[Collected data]
══════════
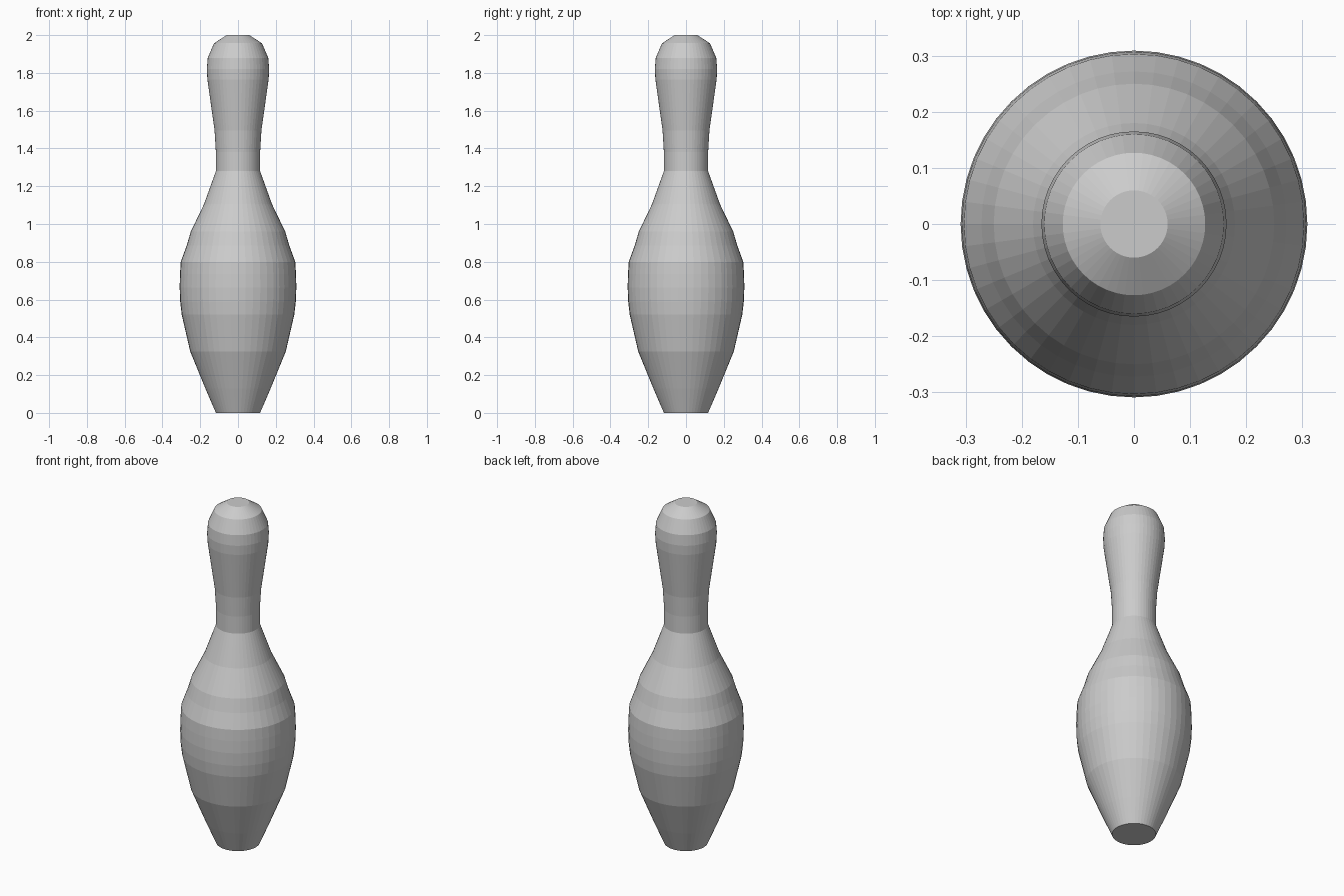
import bpy, bmesh, math

if "Cube" in bpy.data.objects:
    bpy.data.objects.remove(bpy.data.objects["Cube"])

SIDES = 48

# Silhouette of the pin: (radius, height), bottom to top
PROFILE = [
    (0.117, 0.0), (0.173, 0.13), (0.253, 0.325), (0.298, 0.52), (0.306, 0.59),
    (0.309, 0.665), (0.307, 0.735), (0.303, 0.80), (0.272, 0.885), (0.25, 0.96),
    (0.18, 1.105), (0.117, 1.28), (0.117, 1.38), (0.124, 1.495), (0.143, 1.63),
    (0.162, 1.765), (0.165, 1.82), (0.16, 1.88), (0.127, 1.957), (0.06, 2.0),
]

# Single pale grey
grey = bpy.data.materials.new("pale_grey")
grey.diffuse_color = (0.6, 0.6, 0.6, 1)
grey.use_nodes = True
grey.node_tree.nodes["Principled BSDF"].inputs["Base Color"].default_value = grey.diffuse_color


def lathe(name, profile, material):
    """Revolve a profile around z, closing both ends with flat caps."""
    bm = bmesh.new()
    rings = []
    for r, z in profile:
        rings.append([bm.verts.new((r * math.cos(2 * math.pi * i / SIDES),
                                    r * math.sin(2 * math.pi * i / SIDES), z))
                      for i in range(SIDES)])
    for low, high in zip(rings, rings[1:]):
        for i in range(SIDES):
            j = (i + 1) % SIDES
            bm.faces.new((low[i], low[j], high[j], high[i]))
    bm.faces.new(rings[0][::-1])
    bm.faces.new(rings[-1])
    mesh = bpy.data.meshes.new(name)
    bm.to_mesh(mesh)
    bm.free()
    mesh.materials.append(material)
    obj = bpy.data.objects.new(name, mesh)
    bpy.context.collection.objects.link(obj)
    return obj


# Bowling pin body
lathe("bowling_pin", PROFILE, grey)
══════════
Apart from the pictures, every line of the data above should be given again exactly.

| Answer area |
import bpy, bmesh, math

if "Cube" in bpy.data.objects:
    bpy.data.objects.remove(bpy.data.objects["Cube"])

SIDES = 48

# Silhouette of the pin: (radius, height), bottom to top
PROFILE = [
    (0.117, 0.0), (0.173, 0.13), (0.253, 0.325), (0.298, 0.52), (0.306, 0.59),
    (0.309, 0.665), (0.307, 0.735), (0.303, 0.80), (0.272, 0.885), (0.25, 0.96),
    (0.18, 1.105), (0.117, 1.28), (0.117, 1.38), (0.124, 1.495), (0.143, 1.63),
    (0.162, 1.765), (0.165, 1.82), (0.16, 1.88), (0.127, 1.957), (0.06, 2.0),
]

# Single pale grey
grey = bpy.data.materials.new("pale_grey")
grey.diffuse_color = (0.6, 0.6, 0.6, 1)
grey.use_nodes = True
grey.node_tree.nodes["Principled BSDF"].inputs["Base Color"].default_value = grey.diffuse_color


def lathe(name, profile, material):
    """Revolve a profile around z, closing both ends with flat caps."""
    bm = bmesh.new()
    rings = []
    for r, z in profile:
        rings.append([bm.verts.new((r * math.cos(2 * math.pi * i / SIDES),
                                    r * math.sin(2 * math.pi * i / SIDES), z))
                      for i in range(SIDES)])
    for low, high in zip(rings, rings[1:]):
        for i in range(SIDES):
            j = (i + 1) % SIDES
            bm.faces.new((low[i], low[j], high[j], high[i]))
    bm.faces.new(rings[0][::-1])
    bm.faces.new(rings[-1])
    mesh = bpy.data.meshes.new(name)
    bm.to_mesh(mesh)
    bm.free()
    mesh.materials.append(material)
    obj = bpy.data.objects.new(name, mesh)
    bpy.context.collection.objects.link(obj)
    return obj


# Bowling pin body
lathe("bowling_pin", PROFILE, grey)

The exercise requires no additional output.